(Saved entries)
##############################

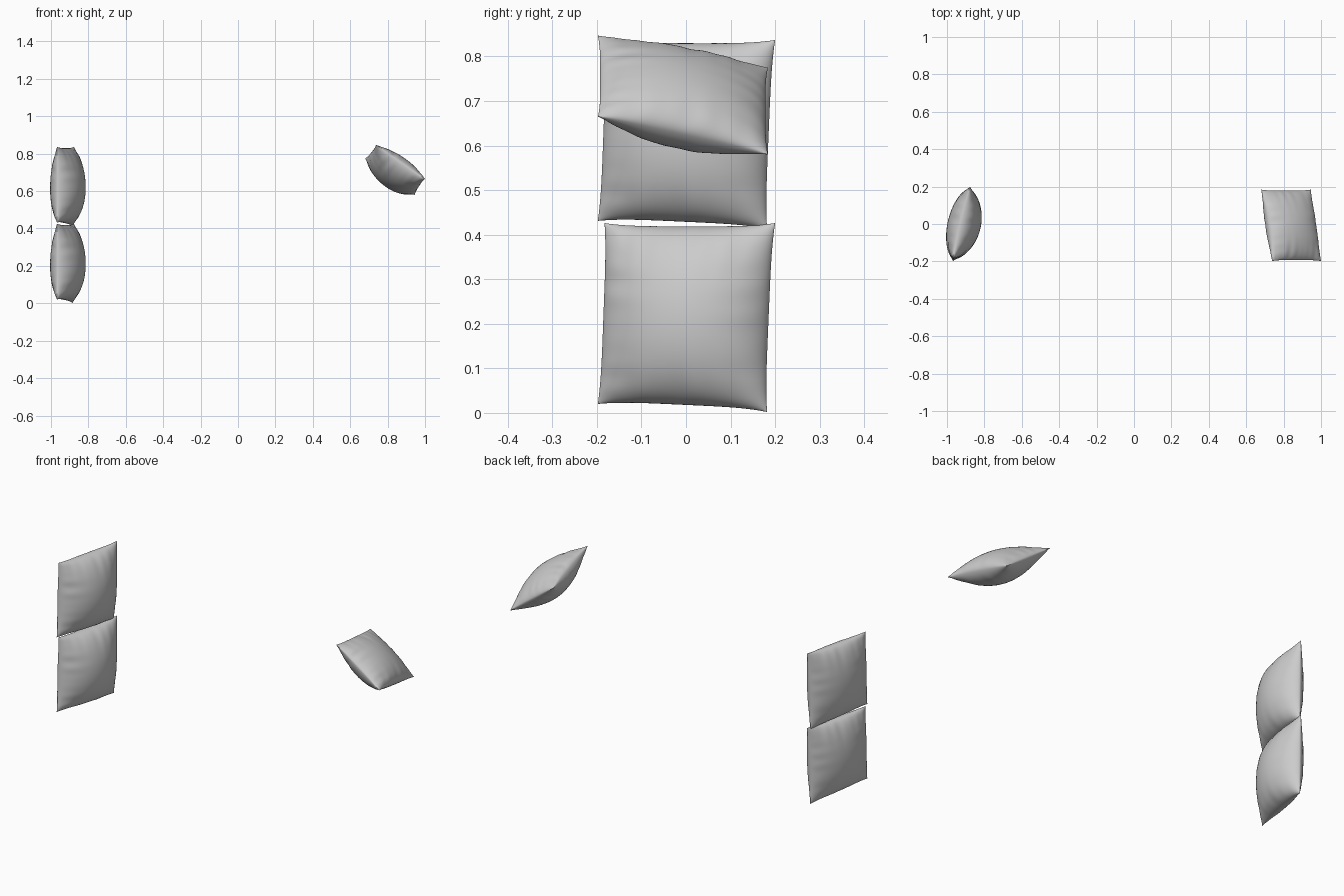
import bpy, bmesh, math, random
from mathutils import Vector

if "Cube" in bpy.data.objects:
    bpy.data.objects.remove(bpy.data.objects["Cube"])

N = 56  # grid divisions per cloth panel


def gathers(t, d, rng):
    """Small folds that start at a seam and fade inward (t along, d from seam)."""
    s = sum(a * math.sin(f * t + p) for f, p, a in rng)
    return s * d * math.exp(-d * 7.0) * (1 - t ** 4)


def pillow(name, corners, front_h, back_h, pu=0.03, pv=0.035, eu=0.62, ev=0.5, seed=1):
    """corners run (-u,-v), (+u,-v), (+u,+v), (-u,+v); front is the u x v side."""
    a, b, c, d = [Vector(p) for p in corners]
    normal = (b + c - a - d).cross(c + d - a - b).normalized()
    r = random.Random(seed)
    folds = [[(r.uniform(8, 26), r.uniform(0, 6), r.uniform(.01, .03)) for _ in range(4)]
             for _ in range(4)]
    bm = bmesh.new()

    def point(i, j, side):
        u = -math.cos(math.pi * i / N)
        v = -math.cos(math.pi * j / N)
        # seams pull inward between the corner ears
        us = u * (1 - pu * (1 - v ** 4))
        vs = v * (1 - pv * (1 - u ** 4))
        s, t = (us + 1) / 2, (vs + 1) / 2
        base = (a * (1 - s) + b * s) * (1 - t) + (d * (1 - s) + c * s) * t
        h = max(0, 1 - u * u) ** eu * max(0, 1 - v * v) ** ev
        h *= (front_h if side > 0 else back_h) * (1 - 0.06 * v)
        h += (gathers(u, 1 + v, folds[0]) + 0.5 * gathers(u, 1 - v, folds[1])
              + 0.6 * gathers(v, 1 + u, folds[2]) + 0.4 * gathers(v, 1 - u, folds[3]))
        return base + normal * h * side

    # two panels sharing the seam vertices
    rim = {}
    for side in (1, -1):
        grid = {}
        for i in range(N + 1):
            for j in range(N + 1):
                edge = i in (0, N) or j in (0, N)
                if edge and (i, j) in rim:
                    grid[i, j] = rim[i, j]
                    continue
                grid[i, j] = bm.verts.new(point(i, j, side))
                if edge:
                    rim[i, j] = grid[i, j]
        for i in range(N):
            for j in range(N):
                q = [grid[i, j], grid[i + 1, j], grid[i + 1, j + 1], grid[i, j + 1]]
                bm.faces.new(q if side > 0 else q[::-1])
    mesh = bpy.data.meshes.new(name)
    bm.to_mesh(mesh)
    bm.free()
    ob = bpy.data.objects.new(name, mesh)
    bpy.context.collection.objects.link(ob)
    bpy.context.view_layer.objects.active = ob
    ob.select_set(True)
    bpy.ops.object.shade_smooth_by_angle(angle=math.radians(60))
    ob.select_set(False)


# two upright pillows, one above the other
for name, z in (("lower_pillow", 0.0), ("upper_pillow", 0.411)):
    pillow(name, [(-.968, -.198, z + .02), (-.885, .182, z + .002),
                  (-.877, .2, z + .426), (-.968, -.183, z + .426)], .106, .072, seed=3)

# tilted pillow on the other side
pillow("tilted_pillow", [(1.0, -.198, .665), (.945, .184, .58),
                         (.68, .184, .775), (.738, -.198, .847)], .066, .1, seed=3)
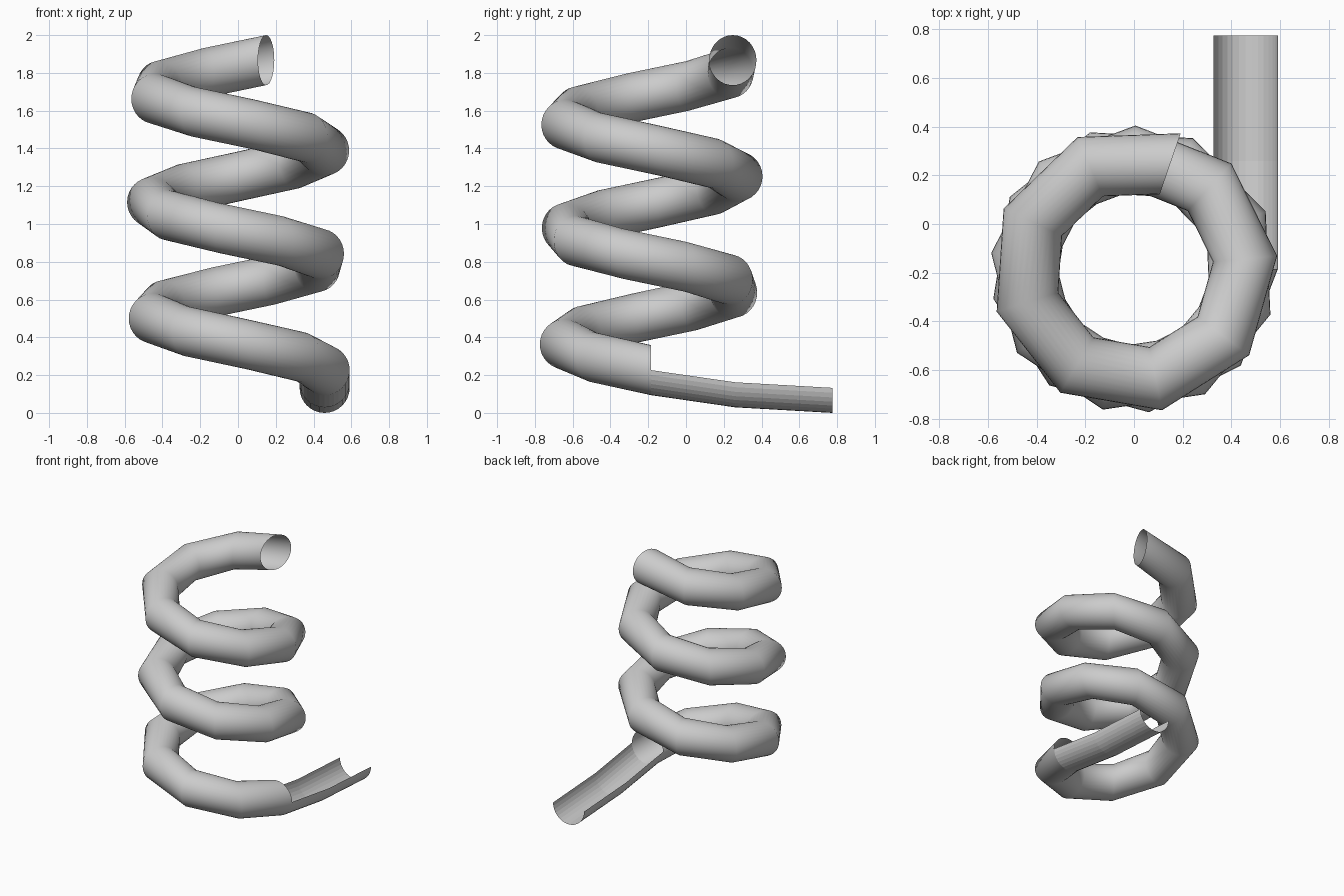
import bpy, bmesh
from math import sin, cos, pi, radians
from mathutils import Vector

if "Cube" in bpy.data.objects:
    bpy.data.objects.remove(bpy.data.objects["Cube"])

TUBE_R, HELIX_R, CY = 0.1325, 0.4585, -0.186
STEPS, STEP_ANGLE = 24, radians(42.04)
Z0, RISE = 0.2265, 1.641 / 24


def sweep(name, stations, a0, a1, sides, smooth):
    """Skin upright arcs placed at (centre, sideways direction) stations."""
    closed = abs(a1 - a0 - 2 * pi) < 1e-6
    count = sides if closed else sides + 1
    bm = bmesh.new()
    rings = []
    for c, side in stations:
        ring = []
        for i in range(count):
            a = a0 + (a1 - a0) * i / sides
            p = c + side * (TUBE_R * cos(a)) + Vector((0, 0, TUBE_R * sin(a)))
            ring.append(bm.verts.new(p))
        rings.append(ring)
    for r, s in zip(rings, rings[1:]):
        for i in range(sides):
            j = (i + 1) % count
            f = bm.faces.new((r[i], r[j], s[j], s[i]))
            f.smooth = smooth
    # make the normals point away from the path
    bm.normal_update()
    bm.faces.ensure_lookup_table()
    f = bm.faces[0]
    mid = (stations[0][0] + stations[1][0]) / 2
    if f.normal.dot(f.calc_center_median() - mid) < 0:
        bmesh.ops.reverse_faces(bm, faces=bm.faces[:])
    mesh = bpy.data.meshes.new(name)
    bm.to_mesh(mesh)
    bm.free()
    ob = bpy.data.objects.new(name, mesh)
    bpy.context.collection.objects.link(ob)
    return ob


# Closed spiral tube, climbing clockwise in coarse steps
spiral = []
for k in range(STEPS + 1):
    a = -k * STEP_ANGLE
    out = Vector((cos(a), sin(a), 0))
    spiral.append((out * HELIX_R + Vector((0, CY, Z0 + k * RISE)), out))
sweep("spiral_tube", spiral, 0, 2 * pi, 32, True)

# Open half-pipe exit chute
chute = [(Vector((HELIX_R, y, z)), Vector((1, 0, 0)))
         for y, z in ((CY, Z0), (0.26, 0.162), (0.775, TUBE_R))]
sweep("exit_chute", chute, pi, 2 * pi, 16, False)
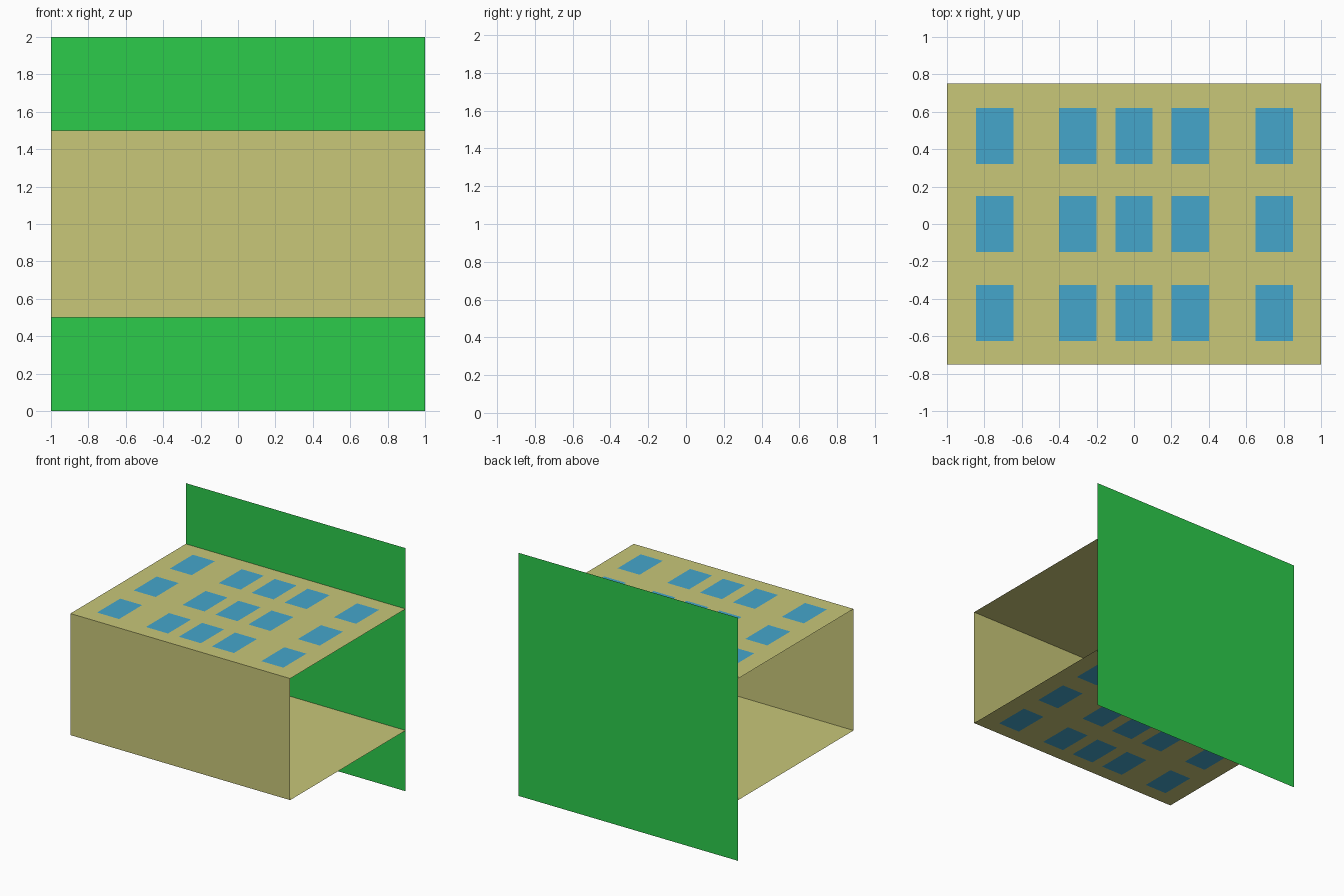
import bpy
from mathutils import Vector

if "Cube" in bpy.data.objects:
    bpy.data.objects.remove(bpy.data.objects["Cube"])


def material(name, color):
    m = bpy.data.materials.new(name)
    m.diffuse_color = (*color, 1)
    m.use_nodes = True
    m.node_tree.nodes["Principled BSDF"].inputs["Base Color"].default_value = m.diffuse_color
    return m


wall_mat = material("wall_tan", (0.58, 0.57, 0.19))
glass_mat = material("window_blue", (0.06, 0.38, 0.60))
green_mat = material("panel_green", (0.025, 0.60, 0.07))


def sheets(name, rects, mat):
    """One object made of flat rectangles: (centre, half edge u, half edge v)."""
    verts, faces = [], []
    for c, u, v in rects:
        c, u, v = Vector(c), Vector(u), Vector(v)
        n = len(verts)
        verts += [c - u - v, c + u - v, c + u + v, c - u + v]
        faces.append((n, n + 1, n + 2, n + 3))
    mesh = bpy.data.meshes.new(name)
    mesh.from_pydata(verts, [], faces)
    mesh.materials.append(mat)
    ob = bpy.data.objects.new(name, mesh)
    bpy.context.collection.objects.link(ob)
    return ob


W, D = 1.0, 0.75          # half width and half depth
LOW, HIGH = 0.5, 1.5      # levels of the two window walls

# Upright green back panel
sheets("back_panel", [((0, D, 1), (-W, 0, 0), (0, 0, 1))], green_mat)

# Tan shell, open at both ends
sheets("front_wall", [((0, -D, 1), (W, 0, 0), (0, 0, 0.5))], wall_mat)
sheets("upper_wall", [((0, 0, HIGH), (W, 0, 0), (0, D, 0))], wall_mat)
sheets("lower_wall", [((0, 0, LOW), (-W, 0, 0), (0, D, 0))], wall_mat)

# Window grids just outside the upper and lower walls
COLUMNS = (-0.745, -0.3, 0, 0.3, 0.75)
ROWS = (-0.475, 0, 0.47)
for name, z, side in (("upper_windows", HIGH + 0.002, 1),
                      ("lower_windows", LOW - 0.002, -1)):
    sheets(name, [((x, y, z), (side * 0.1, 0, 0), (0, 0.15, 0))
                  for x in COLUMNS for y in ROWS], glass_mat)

##############################

**ACTIVITY:**
Copy the entries exactly. Leave the pictures out.

**ANSWER BOX:**
import bpy, bmesh, math, random
from mathutils import Vector

if "Cube" in bpy.data.objects:
    bpy.data.objects.remove(bpy.data.objects["Cube"])

N = 56  # grid divisions per cloth panel


def gathers(t, d, rng):
    """Small folds that start at a seam and fade inward (t along, d from seam)."""
    s = sum(a * math.sin(f * t + p) for f, p, a in rng)
    return s * d * math.exp(-d * 7.0) * (1 - t ** 4)


def pillow(name, corners, front_h, back_h, pu=0.03, pv=0.035, eu=0.62, ev=0.5, seed=1):
    """corners run (-u,-v), (+u,-v), (+u,+v), (-u,+v); front is the u x v side."""
    a, b, c, d = [Vector(p) for p in corners]
    normal = (b + c - a - d).cross(c + d - a - b).normalized()
    r = random.Random(seed)
    folds = [[(r.uniform(8, 26), r.uniform(0, 6), r.uniform(.01, .03)) for _ in range(4)]
             for _ in range(4)]
    bm = bmesh.new()

    def point(i, j, side):
        u = -math.cos(math.pi * i / N)
        v = -math.cos(math.pi * j / N)
        # seams pull inward between the corner ears
        us = u * (1 - pu * (1 - v ** 4))
        vs = v * (1 - pv * (1 - u ** 4))
        s, t = (us + 1) / 2, (vs + 1) / 2
        base = (a * (1 - s) + b * s) * (1 - t) + (d * (1 - s) + c * s) * t
        h = max(0, 1 - u * u) ** eu * max(0, 1 - v * v) ** ev
        h *= (front_h if side > 0 else back_h) * (1 - 0.06 * v)
        h += (gathers(u, 1 + v, folds[0]) + 0.5 * gathers(u, 1 - v, folds[1])
              + 0.6 * gathers(v, 1 + u, folds[2]) + 0.4 * gathers(v, 1 - u, folds[3]))
        return base + normal * h * side

    # two panels sharing the seam vertices
    rim = {}
    for side in (1, -1):
        grid = {}
        for i in range(N + 1):
            for j in range(N + 1):
                edge = i in (0, N) or j in (0, N)
                if edge and (i, j) in rim:
                    grid[i, j] = rim[i, j]
                    continue
                grid[i, j] = bm.verts.new(point(i, j, side))
                if edge:
                    rim[i, j] = grid[i, j]
        for i in range(N):
            for j in range(N):
                q = [grid[i, j], grid[i + 1, j], grid[i + 1, j + 1], grid[i, j + 1]]
                bm.faces.new(q if side > 0 else q[::-1])
    mesh = bpy.data.meshes.new(name)
    bm.to_mesh(mesh)
    bm.free()
    ob = bpy.data.objects.new(name, mesh)
    bpy.context.collection.objects.link(ob)
    bpy.context.view_layer.objects.active = ob
    ob.select_set(True)
    bpy.ops.object.shade_smooth_by_angle(angle=math.radians(60))
    ob.select_set(False)


# two upright pillows, one above the other
for name, z in (("lower_pillow", 0.0), ("upper_pillow", 0.411)):
    pillow(name, [(-.968, -.198, z + .02), (-.885, .182, z + .002),
                  (-.877, .2, z + .426), (-.968, -.183, z + .426)], .106, .072, seed=3)

# tilted pillow on the other side
pillow("tilted_pillow", [(1.0, -.198, .665), (.945, .184, .58),
                         (.68, .184, .775), (.738, -.198, .847)], .066, .1, seed=3)
import bpy, bmesh
from math import sin, cos, pi, radians
from mathutils import Vector

if "Cube" in bpy.data.objects:
    bpy.data.objects.remove(bpy.data.objects["Cube"])

TUBE_R, HELIX_R, CY = 0.1325, 0.4585, -0.186
STEPS, STEP_ANGLE = 24, radians(42.04)
Z0, RISE = 0.2265, 1.641 / 24


def sweep(name, stations, a0, a1, sides, smooth):
    """Skin upright arcs placed at (centre, sideways direction) stations."""
    closed = abs(a1 - a0 - 2 * pi) < 1e-6
    count = sides if closed else sides + 1
    bm = bmesh.new()
    rings = []
    for c, side in stations:
        ring = []
        for i in range(count):
            a = a0 + (a1 - a0) * i / sides
            p = c + side * (TUBE_R * cos(a)) + Vector((0, 0, TUBE_R * sin(a)))
            ring.append(bm.verts.new(p))
        rings.append(ring)
    for r, s in zip(rings, rings[1:]):
        for i in range(sides):
            j = (i + 1) % count
            f = bm.faces.new((r[i], r[j], s[j], s[i]))
            f.smooth = smooth
    # make the normals point away from the path
    bm.normal_update()
    bm.faces.ensure_lookup_table()
    f = bm.faces[0]
    mid = (stations[0][0] + stations[1][0]) / 2
    if f.normal.dot(f.calc_center_median() - mid) < 0:
        bmesh.ops.reverse_faces(bm, faces=bm.faces[:])
    mesh = bpy.data.meshes.new(name)
    bm.to_mesh(mesh)
    bm.free()
    ob = bpy.data.objects.new(name, mesh)
    bpy.context.collection.objects.link(ob)
    return ob


# Closed spiral tube, climbing clockwise in coarse steps
spiral = []
for k in range(STEPS + 1):
    a = -k * STEP_ANGLE
    out = Vector((cos(a), sin(a), 0))
    spiral.append((out * HELIX_R + Vector((0, CY, Z0 + k * RISE)), out))
sweep("spiral_tube", spiral, 0, 2 * pi, 32, True)

# Open half-pipe exit chute
chute = [(Vector((HELIX_R, y, z)), Vector((1, 0, 0)))
         for y, z in ((CY, Z0), (0.26, 0.162), (0.775, TUBE_R))]
sweep("exit_chute", chute, pi, 2 * pi, 16, False)
import bpy
from mathutils import Vector

if "Cube" in bpy.data.objects:
    bpy.data.objects.remove(bpy.data.objects["Cube"])


def material(name, color):
    m = bpy.data.materials.new(name)
    m.diffuse_color = (*color, 1)
    m.use_nodes = True
    m.node_tree.nodes["Principled BSDF"].inputs["Base Color"].default_value = m.diffuse_color
    return m


wall_mat = material("wall_tan", (0.58, 0.57, 0.19))
glass_mat = material("window_blue", (0.06, 0.38, 0.60))
green_mat = material("panel_green", (0.025, 0.60, 0.07))


def sheets(name, rects, mat):
    """One object made of flat rectangles: (centre, half edge u, half edge v)."""
    verts, faces = [], []
    for c, u, v in rects:
        c, u, v = Vector(c), Vector(u), Vector(v)
        n = len(verts)
        verts += [c - u - v, c + u - v, c + u + v, c - u + v]
        faces.append((n, n + 1, n + 2, n + 3))
    mesh = bpy.data.meshes.new(name)
    mesh.from_pydata(verts, [], faces)
    mesh.materials.append(mat)
    ob = bpy.data.objects.new(name, mesh)
    bpy.context.collection.objects.link(ob)
    return ob


W, D = 1.0, 0.75          # half width and half depth
LOW, HIGH = 0.5, 1.5      # levels of the two window walls

# Upright green back panel
sheets("back_panel", [((0, D, 1), (-W, 0, 0), (0, 0, 1))], green_mat)

# Tan shell, open at both ends
sheets("front_wall", [((0, -D, 1), (W, 0, 0), (0, 0, 0.5))], wall_mat)
sheets("upper_wall", [((0, 0, HIGH), (W, 0, 0), (0, D, 0))], wall_mat)
sheets("lower_wall", [((0, 0, LOW), (-W, 0, 0), (0, D, 0))], wall_mat)

# Window grids just outside the upper and lower walls
COLUMNS = (-0.745, -0.3, 0, 0.3, 0.75)
ROWS = (-0.475, 0, 0.47)
for name, z, side in (("upper_windows", HIGH + 0.002, 1),
                      ("lower_windows", LOW - 0.002, -1)):
    sheets(name, [((x, y, z), (side * 0.1, 0, 0), (0, 0.15, 0))
                  for x in COLUMNS for y in ROWS], glass_mat)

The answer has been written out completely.